— INSTRUCTIONS TO FOLLOW —
Collect every line below that contains the word "name".

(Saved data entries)

──────────

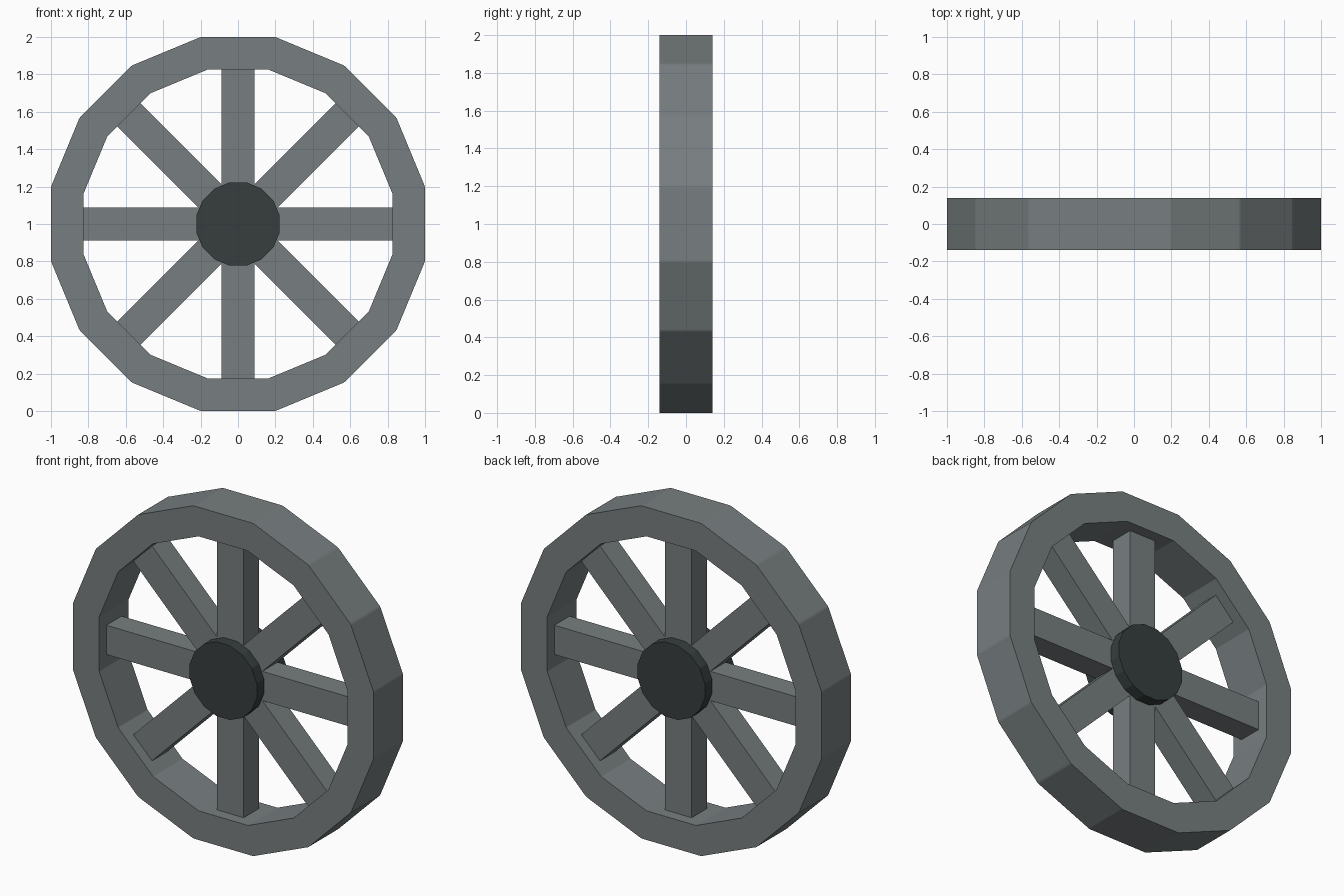
import bpy, bmesh
from math import pi, cos, sin
from mathutils import Matrix

cube = bpy.data.objects.get("Cube")
if cube:
    bpy.data.objects.remove(cube, do_unlink=True)

SIDES = 16
HALF_DEPTH = 0.14
CENTRE_Z = 1.0


def make_material(name, rgb):
    mat = bpy.data.materials.new(name)
    mat.use_nodes = True
    colour = (*rgb, 1.0)
    mat.diffuse_color = colour
    mat.node_tree.nodes["Principled BSDF"].inputs["Base Color"].default_value = colour
    return mat


grey = make_material("slate grey", (0.185, 0.21, 0.215))
dark = make_material("dark slate", (0.038, 0.048, 0.048))


def finish(bm, name, mat):
    bmesh.ops.recalc_face_normals(bm, faces=bm.faces[:])
    mesh = bpy.data.meshes.new(name)
    bm.to_mesh(mesh)
    bm.free()
    mesh.materials.append(mat)
    obj = bpy.data.objects.new(name, mesh)
    obj.location.z = CENTRE_Z
    bpy.context.collection.objects.link(obj)
    return obj


def polygon_loop(bm, apothem, y):
    """Regular polygon facing the front, with a flat side on top."""
    radius = apothem / cos(pi / SIDES)
    angles = [(i + 0.5) * 2 * pi / SIDES for i in range(SIDES)]
    return [bm.verts.new((radius * cos(a), y, radius * sin(a))) for a in angles]


def bridge(bm, a, b):
    for i in range(SIDES):
        j = (i + 1) % SIDES
        bm.faces.new((a[i], a[j], b[j], b[i]))


# Rim: square-section ring with finely chamfered outer corners
bm = bmesh.new()
loops = [polygon_loop(bm, r, y) for r, y in (
    (1.0, -HALF_DEPTH), (1.0, HALF_DEPTH),
    (0.825, HALF_DEPTH), (0.825, -HALF_DEPTH))]
for k in range(4):
    bridge(bm, loops[k], loops[(k + 1) % 4])
front, back = loops[:2]
corners = [bm.edges.get((front[i], back[i])) for i in range(SIDES)]
bmesh.ops.bevel(bm, geom=corners, offset=0.005, segments=1, affect='EDGES')
finish(bm, "rim", grey)

# Spokes: eight square bars from the hub to the rim
for n in range(8):
    bm = bmesh.new()
    bmesh.ops.create_cube(bm, size=1.0)
    shape = (Matrix.Rotation(n * pi / 4, 4, 'Y')
             @ Matrix.Translation((0, 0, 0.465))
             @ Matrix.Diagonal((0.176, 0.144, 0.73, 1)))
    bmesh.ops.transform(bm, matrix=shape, verts=bm.verts[:])
    finish(bm, f"spoke_{n + 1}", grey)

# Hub: solid drum through the middle
bm = bmesh.new()
ends = [polygon_loop(bm, 0.223, y) for y in (-HALF_DEPTH, HALF_DEPTH)]
bridge(bm, *ends)
for loop in ends:
    bm.faces.new(loop)
finish(bm, "hub", dark)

──────────

— SOLUTION TO THIS EXERCISE —
def make_material(name, rgb):
    mat = bpy.data.materials.new(name)
def finish(bm, name, mat):
    mesh = bpy.data.meshes.new(name)
    obj = bpy.data.objects.new(name, mesh)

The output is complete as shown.